A bare number is the expected answer: the count of lines in the records that contain the word "name".

Stored items:
....

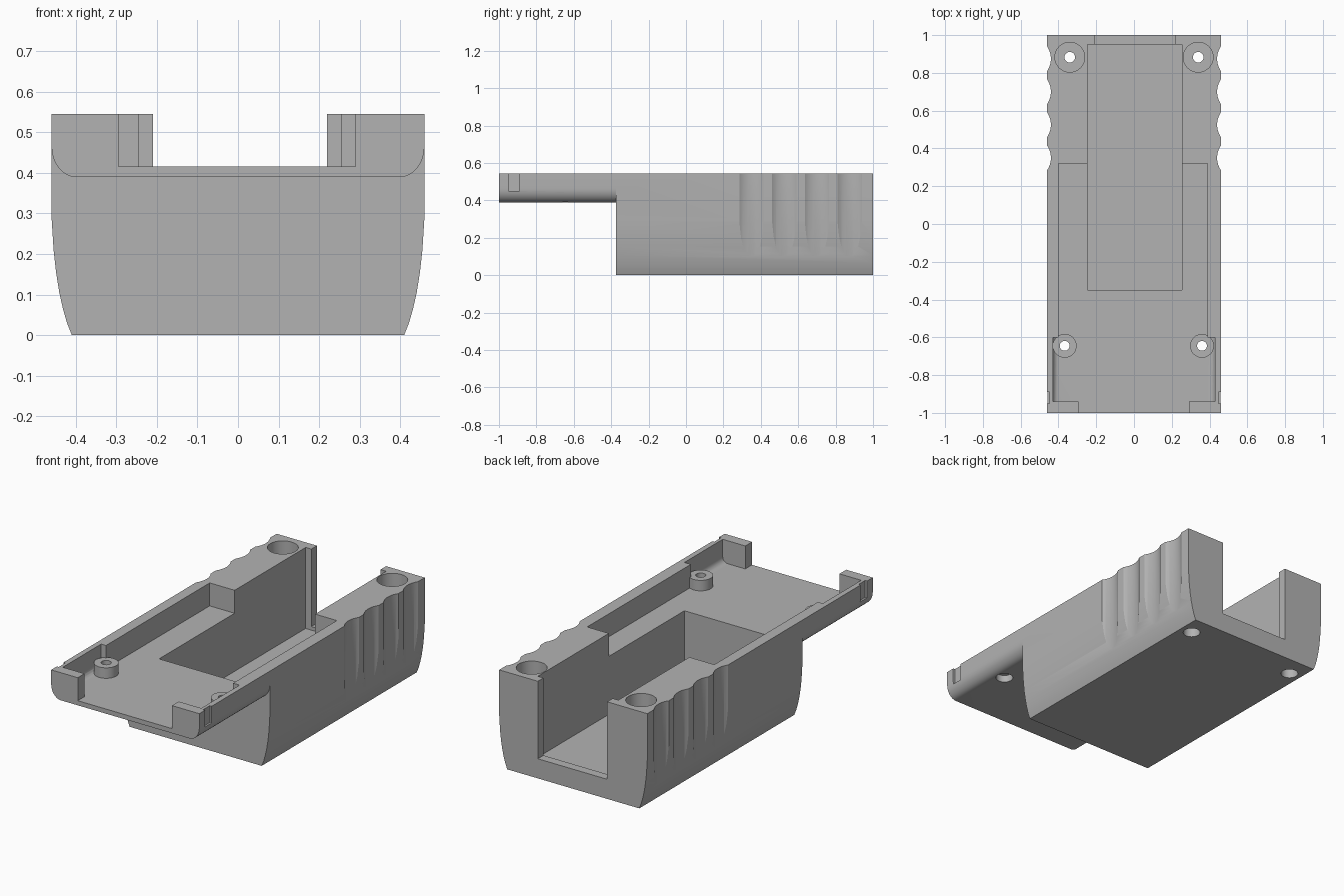
import bpy, bmesh, math
from mathutils import Matrix

cube = bpy.data.objects.get("Cube")
if cube:
    bpy.data.objects.remove(cube, do_unlink=True)

TOP, FLOOR, HALF = 0.545, 0.416, 0.46
grey = bpy.data.materials.new("plain grey plastic")
grey.use_nodes = True
colour = (0.45, 0.45, 0.45, 1)
grey.diffuse_color = colour
grey.node_tree.nodes["Principled BSDF"].inputs["Base Color"].default_value = colour


def finish(name, bm):
    bmesh.ops.recalc_face_normals(bm, faces=bm.faces)
    mesh = bpy.data.meshes.new(name)
    bm.to_mesh(mesh)
    bm.free()
    mesh.materials.append(grey)
    obj = bpy.data.objects.new(name, mesh)
    bpy.context.collection.objects.link(obj)
    return obj


def box(name, x0, x1, y0, y1, z0, z1):
    return extrude(name, [(x0, z0), (x1, z0), (x1, z1), (x0, z1)], y0, y1)


def extrude(name, profile, y0, y1):
    """Run an x-z outline along y."""
    bm = bmesh.new()
    face = bm.faces.new([bm.verts.new((x, y0, z)) for x, z in profile])
    out = bmesh.ops.extrude_face_region(bm, geom=[face])
    moved = [v for v in out["geom"] if isinstance(v, bmesh.types.BMVert)]
    bmesh.ops.translate(bm, verts=moved, vec=(0, y1 - y0, 0))
    return finish(name, bm)


def cylinder(name, x, y, z0, z1, r, n=40):
    bm = bmesh.new()
    bmesh.ops.create_cone(bm, cap_ends=True, segments=n, radius1=r, radius2=r, depth=z1 - z0,
                          matrix=Matrix.Translation((x, y, (z0 + z1) / 2)))
    return finish(name, bm)


def combine(target, tool, operation="DIFFERENCE"):
    """Apply a boolean and remove the helper."""
    tool.hide_render = True
    mod = target.modifiers.new("combine", "BOOLEAN")
    mod.operation, mod.solver, mod.object = operation, "EXACT", tool
    bpy.context.view_layer.update()
    graph = bpy.context.evaluated_depsgraph_get()
    mesh = bpy.data.meshes.new_from_object(target.evaluated_get(graph))
    target.modifiers.clear()
    target.data = mesh
    bpy.data.objects.remove(tool, do_unlink=True)


def mirrored(half):
    return half + [(-x, z) for x, z in reversed(half)]


# Outer shell: flat bottom with curved flanks
flank = [(0.41, 0), (0.422, 0.03), (0.432, 0.065), (0.441, 0.105), (0.449, 0.155),
         (0.455, 0.21), (HALF, 0.29), (HALF, TOP)]
case = extrude("case_shell", mirrored(flank), -1, 1)

# Clear the space below the thin front shelf, leaving its rounded edges
shelf = [(0.6, -0.1), (0.6, 0.465)]
for i in range(9):
    a = math.radians(90 * i / 8)
    shelf.append((0.4 + 0.06 * math.cos(a), 0.465 - 0.075 * math.sin(a)))
combine(case, extrude("shelf_cutter", mirrored(shelf), -1.2, -0.375))

# Shallow tray and its wider front end with filleted floor
combine(case, box("tray_cutter", -0.40, 0.39, -0.94, 0.32, FLOOR, 0.7))
fillet = [(0.43, 0.7)]
for i in range(5):
    a = math.radians(90 * i / 4)
    fillet.append((0.4 + 0.03 * math.cos(a), FLOOR + 0.03 * (1 - math.sin(a))))
combine(case, extrude("wide_tray_cutter", mirrored(fillet), -0.94, -0.6))

# Deep pocket, rear opening and front opening
combine(case, box("pocket_cutter", -0.245, 0.255, -0.35, 0.95, 0.09, 0.7))
combine(case, box("rear_opening_cutter", -0.21, 0.22, 0.9, 1.2, 0.11, 0.7))
combine(case, box("front_opening_cutter", -0.295, 0.29, -1.2, -0.9, FLOOR, 0.7))

# Finger grooves and small side notches
for side in (-1, 1):
    for i in range(4):
        groove = cylinder("groove_cutter", side * 0.556, 0.35 + i * 0.175, -0.1, 0.7, 0.116, 64)
        combine(case, groove)
    x0, x1 = sorted((side * 0.448, side * 0.6))
    combine(case, box("notch_cutter", x0, x1, -0.95, -0.89, 0.45, 0.7))

# Front screw bosses with through holes
for x in (-0.367, 0.36):
    combine(case, cylinder("boss", x, -0.645, 0.4, 0.475, 0.063), "UNION")
    combine(case, cylinder("boss_hole", x, -0.645, 0.3, 0.7, 0.026))
    combine(case, cylinder("boss_recess", x, -0.645, 0.3, 0.43, 0.045))

# Rear screw wells with through holes
for x in (-0.34, 0.34):
    combine(case, cylinder("screw_well", x, 0.883, 0.2, 0.7, 0.079))
    combine(case, cylinder("screw_hole", x, 0.883, -0.1, 0.7, 0.028))
    combine(case, cylinder("screw_recess", x, 0.883, -0.1, 0.1, 0.045))

bpy.context.view_layer.objects.active = case
case.select_set(True)
bpy.ops.object.shade_smooth_by_angle(angle=math.radians(25))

....

**ANSWER BOX:** 9